"The fact that it [the malware] is complicated suggests that it could be used for more targeted attacks," said Paul Docherty, director of Portcullis Security, recently told the BBC. "If those responsible were able to harness similar difficult-to-detect code they could potentially move the point of attack from home users to corporate users or other entities which typically hold large amounts of sensitive, valuable data."
The polymorphous malware utilized its unique ability to change its "shape" so it was better able to evade cybersecurity defenses - and continue hijacking new users.
TV5Monde in France suffered a major cyberattack that led to hijacked websites and social media accounts, along with causing a three-hour broadcast blackout. The Cyber Caliphate, a pro-ISIS hacker group, didn't take public responsibility for the attack - but pro-ISIS images and "hacked by an Islamist group" markings were left on compromised accounts.
"We are no longer able to broadcast any of our channels. Our websites and social media sites are no longer under our control and are all displaying claims of responsibility by Islamic State," said Yves Bigot, TV5Monde director general, told the AFP.
France's culture minister will host an emergency meeting with major French media groups so they are able to study their cybersecurity protocols. A terrorism investigation has been opened by the Paris prosecutor's office following the cyberattack, which is the most sophisticated shown by the Islamic State.
Ransomware infections tend to be a frightening scenario for businesses often caught off-guard when an employee mistakenly compromises a workplace machine.
Cybersecurity experts are increasingly worried about ransomware, one of the fastest rising hacker-related crimes, which demands a ransom payment in exchange for files held hostage.
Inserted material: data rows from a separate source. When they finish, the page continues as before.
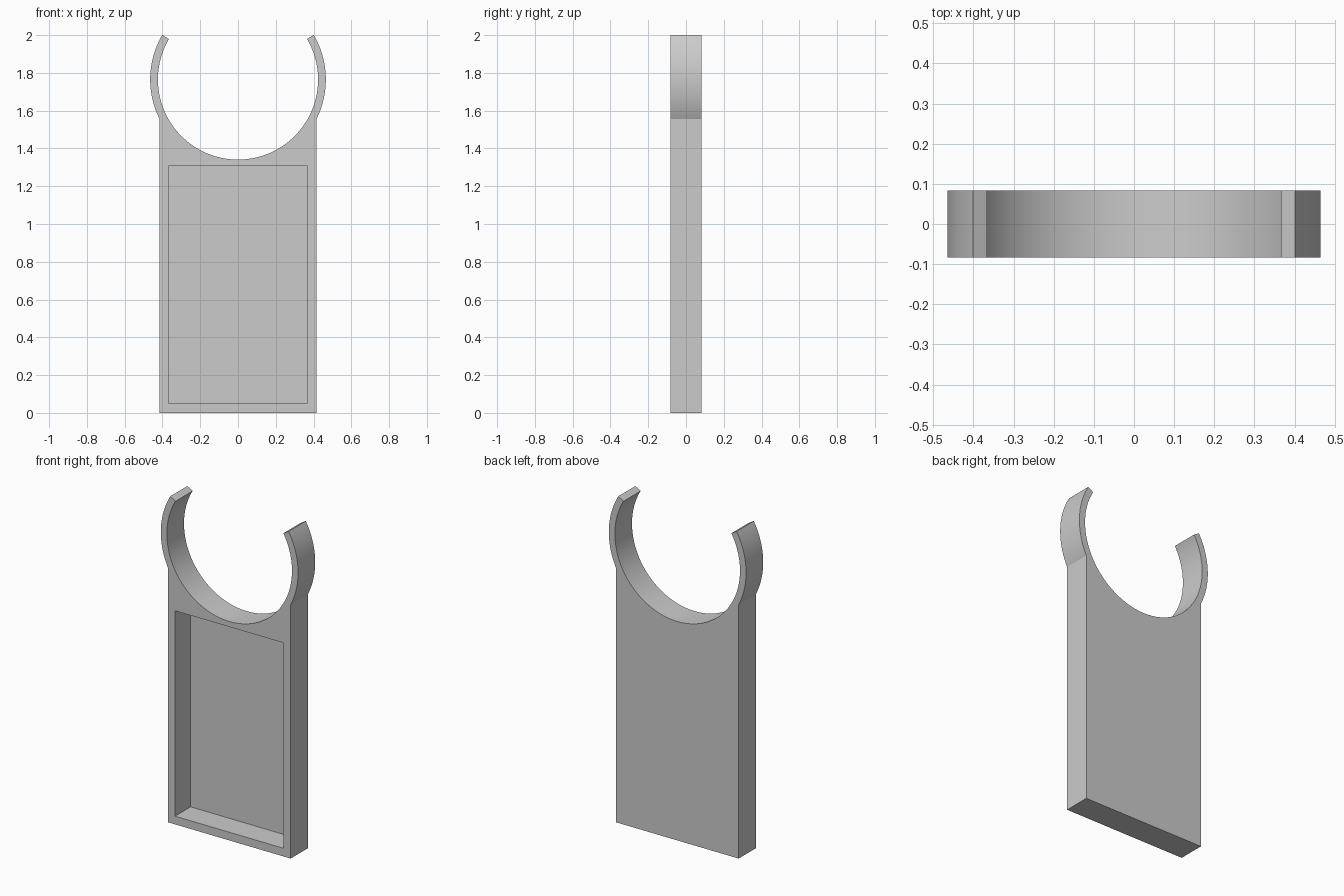
import bpy
import bmesh
from math import asin, cos, pi, radians, sin, sqrt

cube = bpy.data.objects.get("Cube")
if cube:
    bpy.data.objects.remove(cube, do_unlink=True)

HALF_W, HALF_D = 0.415, 0.083
RING_Z, R_IN, R_OUT = 1.765, 0.424, 0.465
TIP = radians(30.4)
POCKET_W, POCKET_LOW, POCKET_HIGH, POCKET_DEPTH = 0.368, 0.05, 1.308, 0.15

grey = bpy.data.materials.new("light_grey")
grey.use_nodes = True
colour = (0.6, 0.6, 0.6, 1)
grey.diffuse_color = colour
grey.node_tree.nodes["Principled BSDF"].inputs["Base Color"].default_value = colour


def arc(radius, start, end, steps):
    """Points on a circle around the clip centre."""
    angles = [start + (end - start) * i / steps for i in range(steps + 1)]
    return [(radius * cos(a), RING_Z + radius * sin(a)) for a in angles]


def prism(name, outline, y_front, y_back):
    """Extrude an x-z outline along y."""
    bm = bmesh.new()
    face = bm.faces.new([bm.verts.new((x, y_front, z)) for x, z in outline])
    extruded = bmesh.ops.extrude_face_region(bm, geom=[face], use_keep_orig=True)
    verts = [v for v in extruded["geom"] if isinstance(v, bmesh.types.BMVert)]
    bmesh.ops.translate(bm, verts=verts, vec=(0, y_back - y_front, 0))
    bmesh.ops.recalc_face_normals(bm, faces=bm.faces)
    mesh = bpy.data.meshes.new(name)
    bm.to_mesh(mesh)
    bm.free()
    mesh.materials.append(grey)
    obj = bpy.data.objects.new(name, mesh)
    bpy.context.collection.objects.link(obj)
    return obj


# Plate and open clip ring share one outline
join = -asin(sqrt(R_OUT ** 2 - HALF_W ** 2) / R_OUT)
right_arm = arc(R_OUT, join, TIP, 24)
opening = arc(R_IN, TIP, -pi - TIP, 96)
left_arm = [(-x, z) for x, z in reversed(right_arm)]
outline = [(-HALF_W, 0), (HALF_W, 0)] + right_arm + opening + left_arm
holder = prism("clip_holder", outline, -HALF_D, HALF_D)

# Rectangular pocket in the front
corners = [(-POCKET_W, POCKET_LOW), (POCKET_W, POCKET_LOW),
           (POCKET_W, POCKET_HIGH), (-POCKET_W, POCKET_HIGH)]
cutter = prism("pocket_cutter", corners, -HALF_D - 0.1, -HALF_D + POCKET_DEPTH)
cutter.hide_render = True
cut = holder.modifiers.new("pocket", "BOOLEAN")
cut.operation, cut.solver, cut.object = "DIFFERENCE", "EXACT", cutter

bpy.ops.object.select_all(action="DESELECT")
holder.select_set(True)
bpy.context.view_layer.objects.active = holder
bpy.ops.object.modifier_apply(modifier=cut.name)
bpy.data.objects.remove(cutter, do_unlink=True)
bpy.ops.object.shade_smooth_by_angle(angle=radians(20))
The traditional method of infection is a malicious file attached to an email, but criminals are finding ways to point victims to hijacked websites.
Unless home users or companies have data backed up, and are careful of emails opened and websites visited, ransomware can prove especially catastrophic. Even though US government and private sector cybersecurity experts warn against paying ransoms, many companies choose to pay the ransom and move on.
The Russian government is being blamed for hacking into a computer system used by the White House, and the hackers were able to view classified information. It's possible the cyber intrusion, with alleged ties to the US State Department breach, was in retaliation for sanctions against Russia.
However, White House officials didn't specifically single out Russia for launching the cyberattack - but there is an active investigation by the Secret Service, FBI and US intelligence agencies. "In this case, as we made clear at the time, we took immediate measures to evaluate and mitigate the activity," said Mark Stroh, National Security Council spokesman. "As has been our position, we are not going to comment on [this] article's attribution to specific actors."
Not surprisingly, the Kremlin has issued a statement saying Russia is a constant scapegoat for organized cyberattacks: "In regard to CNN's sources, I don't know who their sources are," said Dmitry Peskov, spokesman for Russian President Vladimir Putin, in a statement published by RT. "We know that blaming everything on Russia has already turned into some sort of sport."